But what does this have to do with text editing?
I remain rather happy with Vim, and it’s already been worth the effort of switching over to it. I’ve encountered some annoyances along the way; here are a couple of them and some solutions.
The first is that I quickly found myself wanting to exit Insert mode very frequently and not liking the stretch from my typical hand position to the Esc key. I know that some people insist that the only way to deal with this is to remap CapsLock to Esc, while others remap CapsLock to Ctrl and use Ctrl-C instead of Esc to get to Normal mode. Neither of these approaches appealed to me. Seth reminded me about another approach, one I thought would be too awkward: mapping jj to Esc within Vim.
As a result of my porting over jEdit (Jython) macros to Vim, I now have a fair amount of (Python) Vim scripts, and have learned some things about how to set up those scripts. I’ll go through some of that below, and hopefully other people writing Python scripts for Vim will find it useful.
Over the last couple of weeks I’ve been hacking away on scripts to customize Vim, replicating the scripts I made for jEdit. I’m more or less done, and this blog post is being written in MacVim. This hopefully means that when I’m done with it I’ll be able to publish it from within Vim, the same as with jEdit.
I’m currently trying out Vim (again), and have made more progress this time, mainly due to Seth’s help. The key things that have made it better:
- :set hidden. Absolutely critical, this. Stops Vim from complaining when you try to switch buffers and your current buffer has unsaved changes.
- bufexplorer. Makes switching buffers a lot easier.
- A better Python syntax file. I didn’t like the defaults.
- My own indentation and syntax files for reStructuredText.
Really, though, the key first one was :set hidden. Before that I felt that I had completely misunderstood Vim’s file management model.
There are three kinds of major text editors: Emacs, vi (now really Vim), and “other”. I’m sure there are some other quirky small ones out there, but those are basically the major categories. “Other” encompasses what I think most people would expect from a text editor: a window in which you can type freely and see your text appear, and which behaves somewhat like other applications, including word processors, in its basic functionality.

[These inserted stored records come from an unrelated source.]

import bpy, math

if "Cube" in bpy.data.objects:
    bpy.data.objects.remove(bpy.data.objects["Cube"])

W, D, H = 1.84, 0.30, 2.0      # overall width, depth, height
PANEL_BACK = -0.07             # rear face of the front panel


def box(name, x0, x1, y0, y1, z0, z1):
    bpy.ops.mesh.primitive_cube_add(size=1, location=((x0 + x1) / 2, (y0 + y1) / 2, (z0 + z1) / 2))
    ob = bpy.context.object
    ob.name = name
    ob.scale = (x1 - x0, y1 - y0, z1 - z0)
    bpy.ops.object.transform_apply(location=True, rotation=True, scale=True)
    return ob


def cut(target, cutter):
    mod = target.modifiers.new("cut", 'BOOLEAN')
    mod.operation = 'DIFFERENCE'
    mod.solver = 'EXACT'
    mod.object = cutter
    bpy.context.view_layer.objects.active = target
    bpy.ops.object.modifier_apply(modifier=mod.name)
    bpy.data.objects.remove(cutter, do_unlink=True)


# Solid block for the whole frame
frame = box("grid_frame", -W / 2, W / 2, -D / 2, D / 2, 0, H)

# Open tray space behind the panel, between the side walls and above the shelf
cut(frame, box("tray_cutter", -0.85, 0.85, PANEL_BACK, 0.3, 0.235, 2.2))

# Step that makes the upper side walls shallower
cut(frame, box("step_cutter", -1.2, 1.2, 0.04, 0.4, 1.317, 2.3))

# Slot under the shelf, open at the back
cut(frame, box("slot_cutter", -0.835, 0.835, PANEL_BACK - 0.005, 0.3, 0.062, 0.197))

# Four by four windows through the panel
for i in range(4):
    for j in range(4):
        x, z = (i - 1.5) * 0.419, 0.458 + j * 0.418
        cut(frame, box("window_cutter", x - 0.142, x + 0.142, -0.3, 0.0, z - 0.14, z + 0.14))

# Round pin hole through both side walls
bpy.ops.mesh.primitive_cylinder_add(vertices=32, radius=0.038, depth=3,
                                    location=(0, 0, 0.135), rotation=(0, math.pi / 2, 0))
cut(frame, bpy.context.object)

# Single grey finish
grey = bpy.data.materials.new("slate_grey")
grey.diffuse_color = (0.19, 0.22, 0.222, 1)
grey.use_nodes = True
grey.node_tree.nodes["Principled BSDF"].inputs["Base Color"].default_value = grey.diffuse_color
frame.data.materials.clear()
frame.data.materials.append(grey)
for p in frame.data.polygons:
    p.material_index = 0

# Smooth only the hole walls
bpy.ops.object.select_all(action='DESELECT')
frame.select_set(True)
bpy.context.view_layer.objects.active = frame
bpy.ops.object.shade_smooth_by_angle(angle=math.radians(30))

I’ve used the “other” category for years. I think that the first one I used heavily (I’m not counting MS-DOS Editor) was TextPad. I stuck with that for quite some time, and then started using HomeSite. I think I played with UltraEdit for a while too. Eventually, however, I wanted a cross-platform and free software editor, and shifted over to jEdit. I’ve used it heavily for several years, and consider it the best of the “other” class.
I have, however, always thought about making the effort to learn vi, because I’ve always loved the keyboard-only approach and like to save time by making my text editor use more efficient.